Start of Supplied information

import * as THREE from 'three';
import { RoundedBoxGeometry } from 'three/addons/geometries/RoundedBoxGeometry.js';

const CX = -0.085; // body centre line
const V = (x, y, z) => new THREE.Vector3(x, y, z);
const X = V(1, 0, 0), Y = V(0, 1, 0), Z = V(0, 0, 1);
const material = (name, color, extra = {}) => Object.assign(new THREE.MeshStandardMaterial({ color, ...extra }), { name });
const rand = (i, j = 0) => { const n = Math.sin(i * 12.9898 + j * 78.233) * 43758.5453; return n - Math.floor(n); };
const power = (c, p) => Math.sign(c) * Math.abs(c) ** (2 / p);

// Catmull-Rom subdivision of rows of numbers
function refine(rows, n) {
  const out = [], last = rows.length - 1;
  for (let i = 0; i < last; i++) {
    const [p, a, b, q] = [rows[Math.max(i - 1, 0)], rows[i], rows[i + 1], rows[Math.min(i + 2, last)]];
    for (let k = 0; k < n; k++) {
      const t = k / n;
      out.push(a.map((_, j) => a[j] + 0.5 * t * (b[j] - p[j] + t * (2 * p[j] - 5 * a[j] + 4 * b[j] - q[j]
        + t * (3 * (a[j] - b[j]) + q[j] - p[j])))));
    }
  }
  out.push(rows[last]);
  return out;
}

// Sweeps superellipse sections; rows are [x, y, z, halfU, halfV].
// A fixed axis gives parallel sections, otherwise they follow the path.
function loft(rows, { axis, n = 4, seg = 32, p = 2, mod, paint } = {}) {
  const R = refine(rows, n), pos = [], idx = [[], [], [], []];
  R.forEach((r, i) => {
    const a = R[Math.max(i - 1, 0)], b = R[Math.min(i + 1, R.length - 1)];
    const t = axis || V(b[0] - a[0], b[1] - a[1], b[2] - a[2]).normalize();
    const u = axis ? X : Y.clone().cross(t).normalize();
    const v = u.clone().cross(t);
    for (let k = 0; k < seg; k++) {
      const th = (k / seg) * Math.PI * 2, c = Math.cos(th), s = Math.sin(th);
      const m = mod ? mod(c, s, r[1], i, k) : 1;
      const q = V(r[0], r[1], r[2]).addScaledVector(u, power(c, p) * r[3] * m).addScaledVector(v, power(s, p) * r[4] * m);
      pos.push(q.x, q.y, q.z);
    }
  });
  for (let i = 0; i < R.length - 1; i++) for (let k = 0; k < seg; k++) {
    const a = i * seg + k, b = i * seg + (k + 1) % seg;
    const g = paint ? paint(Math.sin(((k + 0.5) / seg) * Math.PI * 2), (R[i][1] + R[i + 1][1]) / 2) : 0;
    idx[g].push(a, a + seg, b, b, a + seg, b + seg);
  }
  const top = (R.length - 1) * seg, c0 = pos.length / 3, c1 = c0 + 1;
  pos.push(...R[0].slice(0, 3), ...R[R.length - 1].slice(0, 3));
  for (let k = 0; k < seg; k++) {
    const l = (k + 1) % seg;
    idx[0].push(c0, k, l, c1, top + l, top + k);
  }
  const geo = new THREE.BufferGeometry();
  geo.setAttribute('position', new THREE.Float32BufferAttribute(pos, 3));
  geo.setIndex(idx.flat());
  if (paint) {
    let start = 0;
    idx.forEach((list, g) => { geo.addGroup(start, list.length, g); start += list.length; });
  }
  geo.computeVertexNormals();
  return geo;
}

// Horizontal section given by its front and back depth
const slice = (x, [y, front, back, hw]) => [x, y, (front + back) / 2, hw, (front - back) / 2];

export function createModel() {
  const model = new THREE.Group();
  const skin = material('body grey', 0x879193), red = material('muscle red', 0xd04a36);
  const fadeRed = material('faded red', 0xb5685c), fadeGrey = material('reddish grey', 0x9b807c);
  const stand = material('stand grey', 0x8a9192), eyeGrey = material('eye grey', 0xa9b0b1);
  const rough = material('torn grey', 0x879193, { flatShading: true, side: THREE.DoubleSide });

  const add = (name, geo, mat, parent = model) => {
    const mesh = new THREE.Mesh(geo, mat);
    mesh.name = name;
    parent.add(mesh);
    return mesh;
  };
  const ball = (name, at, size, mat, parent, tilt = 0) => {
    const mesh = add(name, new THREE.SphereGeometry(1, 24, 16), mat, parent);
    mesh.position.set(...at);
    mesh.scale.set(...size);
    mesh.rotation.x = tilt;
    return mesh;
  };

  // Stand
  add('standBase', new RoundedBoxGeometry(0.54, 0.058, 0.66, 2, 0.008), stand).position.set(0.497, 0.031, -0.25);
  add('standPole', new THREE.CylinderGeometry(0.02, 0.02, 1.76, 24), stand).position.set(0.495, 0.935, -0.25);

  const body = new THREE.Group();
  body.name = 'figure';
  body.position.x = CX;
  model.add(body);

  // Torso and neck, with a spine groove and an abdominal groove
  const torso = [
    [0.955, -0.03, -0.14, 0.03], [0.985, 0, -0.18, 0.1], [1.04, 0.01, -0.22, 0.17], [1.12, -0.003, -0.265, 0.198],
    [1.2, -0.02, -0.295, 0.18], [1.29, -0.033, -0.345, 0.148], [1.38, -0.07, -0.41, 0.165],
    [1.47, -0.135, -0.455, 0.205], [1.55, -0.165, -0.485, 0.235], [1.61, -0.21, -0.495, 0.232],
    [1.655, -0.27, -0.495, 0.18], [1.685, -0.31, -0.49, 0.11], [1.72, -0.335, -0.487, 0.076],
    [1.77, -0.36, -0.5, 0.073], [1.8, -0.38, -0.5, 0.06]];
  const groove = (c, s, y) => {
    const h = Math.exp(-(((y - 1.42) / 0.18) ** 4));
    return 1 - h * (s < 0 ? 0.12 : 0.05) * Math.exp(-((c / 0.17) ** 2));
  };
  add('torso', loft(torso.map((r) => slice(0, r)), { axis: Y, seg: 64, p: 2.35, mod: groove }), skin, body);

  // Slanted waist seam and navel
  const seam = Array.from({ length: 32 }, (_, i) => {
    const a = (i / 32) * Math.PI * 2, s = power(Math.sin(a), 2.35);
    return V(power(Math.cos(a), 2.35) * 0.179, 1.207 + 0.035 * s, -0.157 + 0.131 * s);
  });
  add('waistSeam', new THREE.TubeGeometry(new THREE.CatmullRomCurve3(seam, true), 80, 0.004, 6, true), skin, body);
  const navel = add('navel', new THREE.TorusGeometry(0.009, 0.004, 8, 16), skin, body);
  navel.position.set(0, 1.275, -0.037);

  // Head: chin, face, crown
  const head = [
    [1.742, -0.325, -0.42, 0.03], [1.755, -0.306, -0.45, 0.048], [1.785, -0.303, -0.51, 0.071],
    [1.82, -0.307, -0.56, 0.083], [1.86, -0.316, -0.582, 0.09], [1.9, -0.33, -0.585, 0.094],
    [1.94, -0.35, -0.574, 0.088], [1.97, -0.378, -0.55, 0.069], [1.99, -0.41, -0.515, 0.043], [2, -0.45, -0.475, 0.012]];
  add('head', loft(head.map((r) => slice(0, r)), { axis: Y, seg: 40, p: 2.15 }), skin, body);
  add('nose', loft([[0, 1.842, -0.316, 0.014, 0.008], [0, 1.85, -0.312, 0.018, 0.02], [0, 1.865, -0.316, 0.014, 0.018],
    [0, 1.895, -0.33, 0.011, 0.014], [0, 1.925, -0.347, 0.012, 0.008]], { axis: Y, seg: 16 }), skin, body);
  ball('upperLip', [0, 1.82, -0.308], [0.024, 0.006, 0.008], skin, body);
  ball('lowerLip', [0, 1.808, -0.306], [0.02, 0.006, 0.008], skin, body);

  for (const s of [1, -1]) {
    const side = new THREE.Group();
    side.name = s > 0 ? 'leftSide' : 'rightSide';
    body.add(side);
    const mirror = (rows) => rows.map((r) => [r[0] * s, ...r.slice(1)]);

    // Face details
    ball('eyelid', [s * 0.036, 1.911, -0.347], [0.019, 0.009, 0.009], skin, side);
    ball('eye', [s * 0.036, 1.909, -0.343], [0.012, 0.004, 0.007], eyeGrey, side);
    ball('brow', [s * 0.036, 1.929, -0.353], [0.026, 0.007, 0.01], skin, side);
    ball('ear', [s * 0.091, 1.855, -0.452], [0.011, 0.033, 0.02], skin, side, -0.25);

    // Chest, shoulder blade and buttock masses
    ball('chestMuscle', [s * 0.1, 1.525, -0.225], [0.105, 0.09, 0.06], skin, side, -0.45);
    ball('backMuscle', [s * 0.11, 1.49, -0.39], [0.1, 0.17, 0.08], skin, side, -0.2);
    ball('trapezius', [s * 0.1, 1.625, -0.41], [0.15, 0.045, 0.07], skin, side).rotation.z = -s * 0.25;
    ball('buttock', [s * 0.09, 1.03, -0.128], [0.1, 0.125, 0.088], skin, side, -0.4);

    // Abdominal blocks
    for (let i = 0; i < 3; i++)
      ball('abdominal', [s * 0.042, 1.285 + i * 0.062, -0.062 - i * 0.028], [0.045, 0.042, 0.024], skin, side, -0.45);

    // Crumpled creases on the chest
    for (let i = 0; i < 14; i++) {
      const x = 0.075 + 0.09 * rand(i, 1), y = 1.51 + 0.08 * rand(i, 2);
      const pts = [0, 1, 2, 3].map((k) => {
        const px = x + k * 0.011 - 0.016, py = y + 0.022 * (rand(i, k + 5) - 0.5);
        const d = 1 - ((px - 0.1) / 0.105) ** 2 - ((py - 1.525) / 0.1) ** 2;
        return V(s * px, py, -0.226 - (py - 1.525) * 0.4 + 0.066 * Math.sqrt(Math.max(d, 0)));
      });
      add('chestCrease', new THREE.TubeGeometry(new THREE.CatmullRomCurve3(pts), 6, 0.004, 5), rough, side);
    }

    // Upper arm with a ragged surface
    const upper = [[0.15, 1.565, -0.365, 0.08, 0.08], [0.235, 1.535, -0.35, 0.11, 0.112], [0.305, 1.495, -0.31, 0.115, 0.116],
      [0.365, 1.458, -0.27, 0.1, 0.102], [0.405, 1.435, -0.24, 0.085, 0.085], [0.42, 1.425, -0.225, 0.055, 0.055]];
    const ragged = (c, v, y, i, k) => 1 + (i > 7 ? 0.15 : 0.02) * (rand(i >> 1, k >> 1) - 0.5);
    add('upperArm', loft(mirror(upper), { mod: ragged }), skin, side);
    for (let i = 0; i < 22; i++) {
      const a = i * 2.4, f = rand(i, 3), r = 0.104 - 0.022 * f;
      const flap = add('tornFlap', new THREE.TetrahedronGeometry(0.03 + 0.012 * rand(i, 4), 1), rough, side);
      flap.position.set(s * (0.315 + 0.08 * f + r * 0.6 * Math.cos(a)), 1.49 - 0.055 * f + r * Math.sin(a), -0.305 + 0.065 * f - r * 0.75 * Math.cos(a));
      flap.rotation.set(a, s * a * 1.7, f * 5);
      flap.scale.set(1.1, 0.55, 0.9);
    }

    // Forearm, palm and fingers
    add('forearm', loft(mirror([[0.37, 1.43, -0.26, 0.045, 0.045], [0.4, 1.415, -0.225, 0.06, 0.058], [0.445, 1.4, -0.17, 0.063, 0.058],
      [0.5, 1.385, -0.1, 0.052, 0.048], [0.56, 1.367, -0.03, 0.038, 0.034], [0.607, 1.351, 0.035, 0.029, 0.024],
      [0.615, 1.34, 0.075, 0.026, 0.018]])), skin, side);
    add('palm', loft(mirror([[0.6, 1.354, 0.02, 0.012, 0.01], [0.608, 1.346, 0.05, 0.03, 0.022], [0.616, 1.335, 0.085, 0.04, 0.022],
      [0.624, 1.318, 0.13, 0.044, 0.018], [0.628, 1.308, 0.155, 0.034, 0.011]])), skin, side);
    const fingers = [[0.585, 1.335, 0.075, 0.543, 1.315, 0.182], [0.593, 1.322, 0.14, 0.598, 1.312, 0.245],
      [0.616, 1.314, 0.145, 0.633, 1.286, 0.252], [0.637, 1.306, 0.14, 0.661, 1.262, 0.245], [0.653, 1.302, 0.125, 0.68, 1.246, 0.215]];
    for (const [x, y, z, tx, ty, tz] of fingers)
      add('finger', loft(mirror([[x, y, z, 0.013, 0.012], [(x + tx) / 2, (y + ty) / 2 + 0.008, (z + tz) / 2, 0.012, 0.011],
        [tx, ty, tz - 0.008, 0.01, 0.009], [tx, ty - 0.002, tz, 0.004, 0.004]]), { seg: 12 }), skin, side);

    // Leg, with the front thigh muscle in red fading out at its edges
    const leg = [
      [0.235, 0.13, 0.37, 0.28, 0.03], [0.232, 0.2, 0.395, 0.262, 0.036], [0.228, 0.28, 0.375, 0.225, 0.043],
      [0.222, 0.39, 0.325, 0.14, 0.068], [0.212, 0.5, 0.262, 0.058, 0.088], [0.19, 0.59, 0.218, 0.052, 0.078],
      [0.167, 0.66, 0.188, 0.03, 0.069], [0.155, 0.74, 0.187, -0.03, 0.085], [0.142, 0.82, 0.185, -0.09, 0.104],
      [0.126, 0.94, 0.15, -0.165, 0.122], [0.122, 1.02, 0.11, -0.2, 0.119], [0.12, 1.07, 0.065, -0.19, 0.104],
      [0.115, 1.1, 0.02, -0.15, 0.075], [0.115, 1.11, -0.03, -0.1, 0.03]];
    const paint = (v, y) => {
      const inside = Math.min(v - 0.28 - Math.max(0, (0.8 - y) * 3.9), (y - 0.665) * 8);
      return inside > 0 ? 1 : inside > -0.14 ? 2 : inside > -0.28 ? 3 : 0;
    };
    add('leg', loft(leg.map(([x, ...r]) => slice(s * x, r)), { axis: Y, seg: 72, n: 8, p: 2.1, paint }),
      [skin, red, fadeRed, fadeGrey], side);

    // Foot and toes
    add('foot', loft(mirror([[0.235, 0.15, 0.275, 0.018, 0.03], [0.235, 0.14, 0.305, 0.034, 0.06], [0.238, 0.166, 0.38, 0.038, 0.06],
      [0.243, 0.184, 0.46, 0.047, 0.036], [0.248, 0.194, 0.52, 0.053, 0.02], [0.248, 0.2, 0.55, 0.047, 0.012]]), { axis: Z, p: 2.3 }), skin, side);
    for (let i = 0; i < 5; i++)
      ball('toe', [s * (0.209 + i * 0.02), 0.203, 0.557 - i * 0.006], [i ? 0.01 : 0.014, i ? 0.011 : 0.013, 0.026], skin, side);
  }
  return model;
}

End of Supplied information

__Aim of the task__. Please write out, exactly as they appear above, only the lines in the stretch from the line with "function refine(rows, n)" through the line with "const t = axis".

__Exercise output__.
function refine(rows, n) {
  const out = [], last = rows.length - 1;
  for (let i = 0; i < last; i++) {
    const [p, a, b, q] = [rows[Math.max(i - 1, 0)], rows[i], rows[i + 1], rows[Math.min(i + 2, last)]];
    for (let k = 0; k < n; k++) {
      const t = k / n;
      out.push(a.map((_, j) => a[j] + 0.5 * t * (b[j] - p[j] + t * (2 * p[j] - 5 * a[j] + 4 * b[j] - q[j]
        + t * (3 * (a[j] - b[j]) + q[j] - p[j])))));
    }
  }
  out.push(rows[last]);
  return out;
}

// Sweeps superellipse sections; rows are [x, y, z, halfU, halfV].
// A fixed axis gives parallel sections, otherwise they follow the path.
function loft(rows, { axis, n = 4, seg = 32, p = 2, mod, paint } = {}) {
  const R = refine(rows, n), pos = [], idx = [[], [], [], []];
  R.forEach((r, i) => {
    const a = R[Math.max(i - 1, 0)], b = R[Math.min(i + 1, R.length - 1)];
    const t = axis || V(b[0] - a[0], b[1] - a[1], b[2] - a[2]).normalize();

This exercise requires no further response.